The Sellwood Bridge stretches 2,000 feet across the Willamette River. Rather than rebuilding it in sections and shifting traffic back and forth between the old structure and newly completed segments, the team created a “shoofly” (detour) bridge to keep traffic flowing throughout the project. The approach involved lifting the old bridge deck and truss with hydraulic jacks and moving it to one side, then placing it on a set of temporary piers and connecting it to temporary approach spans so that traffic can continue to use it while the new bridge is constructed.

Slayden/Sundt’s innovative approach to the project has a number of benefits. Eliminating the need for complicated traffic phasing will shorten the schedule by approximately one year, thereby reducing the cost to the owner, Multnomah County, by $5 to $10 million.
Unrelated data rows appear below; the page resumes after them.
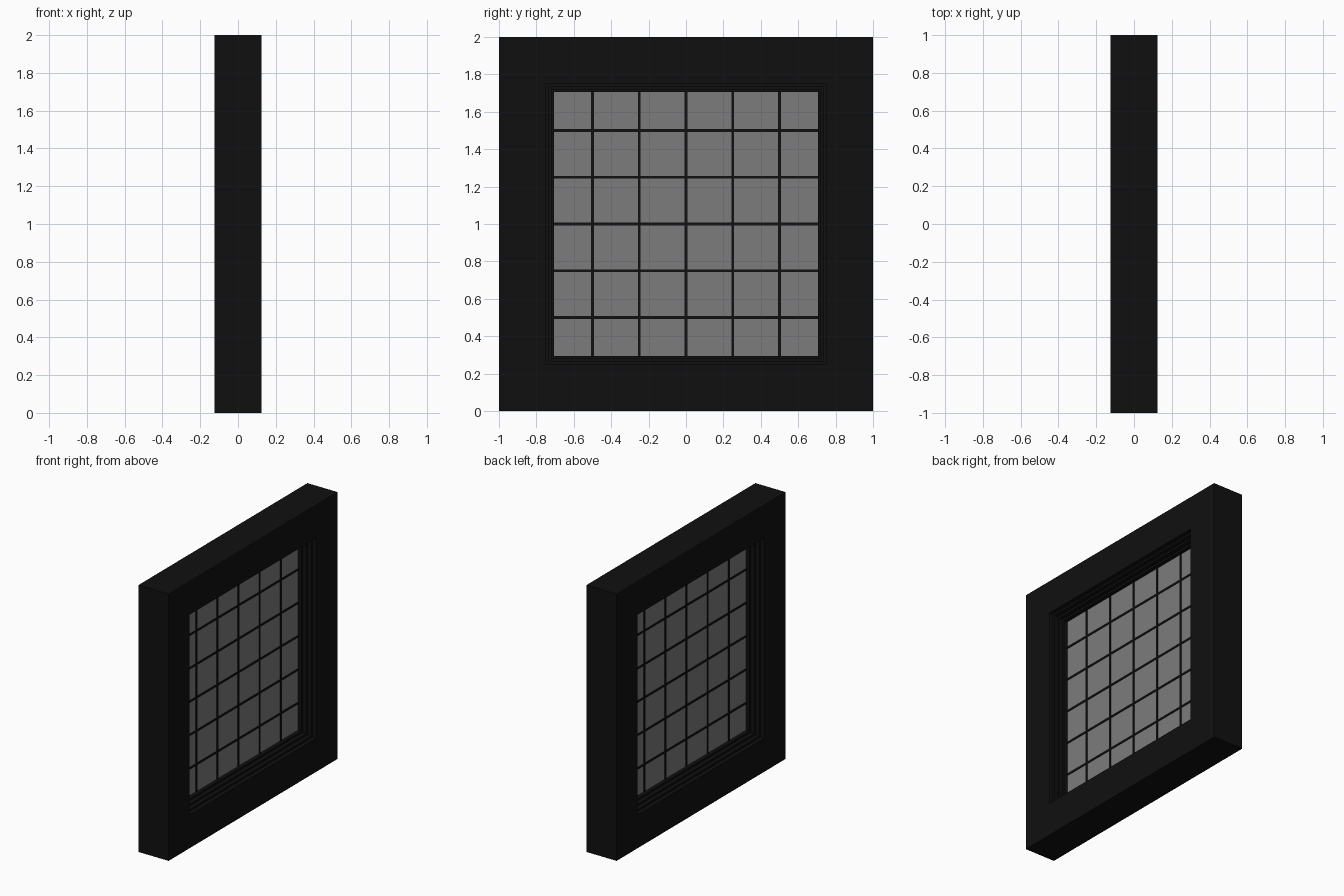
import bpy
import bmesh
from mathutils import Vector

cube = bpy.data.objects.get("Cube")
if cube:
    bpy.data.objects.remove(cube, do_unlink=True)


def make_material(name, value):
    mat = bpy.data.materials.new(name)
    mat.use_nodes = True
    colour = (value, value, value, 1)
    mat.diffuse_color = colour
    mat.node_tree.nodes["Principled BSDF"].inputs["Base Color"].default_value = colour
    return mat


black = make_material("black frame", 0.005)
grey = make_material("grey glass", 0.2)


def add_object(name, bm, mat):
    bmesh.ops.recalc_face_normals(bm, faces=bm.faces)
    mesh = bpy.data.meshes.new(name)
    bm.to_mesh(mesh)
    bm.free()
    mesh.materials.append(mat)
    obj = bpy.data.objects.new(name, mesh)
    bpy.context.collection.objects.link(obj)
    return obj


def box(name, size, centre, mat):
    bm = bmesh.new()
    bmesh.ops.create_cube(bm, size=1)
    bmesh.ops.scale(bm, vec=Vector(size), verts=bm.verts)
    bmesh.ops.translate(bm, vec=Vector(centre), verts=bm.verts)
    return add_object(name, bm, mat)


# Frame section as (half width, depth): a square bar with a stepped rebate on both faces
HALF, DEPTH, STEPS = 1.0, 0.125, 4
OPENING, STEP_IN = 0.75, 0.015
rebate = []
for i in range(STEPS):
    r = OPENING - i * STEP_IN
    rebate += [(r, DEPTH * (1 - i / STEPS)), (r, DEPTH * (1 - (i + 1) / STEPS))]
mirrored = [(r, -x) for r, x in reversed(rebate[:-1])]
section = [(HALF, DEPTH)] + rebate + mirrored + [(HALF, -DEPTH)]

# Sweep the section around the square with mitred corners
bm = bmesh.new()
corners = [(-1, -1), (1, -1), (1, 1), (-1, 1)]
rings = [[bm.verts.new((x, r * cy, HALF + r * cz)) for r, x in section]
         for cy, cz in corners]
count = len(section)
for a in range(4):
    here, after = rings[a], rings[(a + 1) % 4]
    for j in range(count):
        k = (j + 1) % count
        bm.faces.new((here[j], here[k], after[k], after[j]))
add_object("window_frame", bm, black)

# Glass pane
INNER = OPENING - (STEPS - 1) * STEP_IN
box("glass_pane", (0.006, 2 * INNER, 2 * INNER), (0, 0, HALF), grey)

# Glazing bars
BAR = 0.015
for i in range(-2, 3):
    offset = i * 0.25
    box(f"upright_bar_{i + 3}", (BAR, BAR, 2 * INNER), (0, offset, HALF), black)
    box(f"cross_bar_{i + 3}", (BAR, 2 * INNER, BAR), (0, 0, HALF + offset), black)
Another benefit is that it allows for a sleeker bridge design with fewer redundant features and in-water impacts, which is better for the river’s ecosystem. Creating a detour bridge is also safer for construction crews and the public because it frees up the existing alignment for workers and keeps traffic out of the construction zone.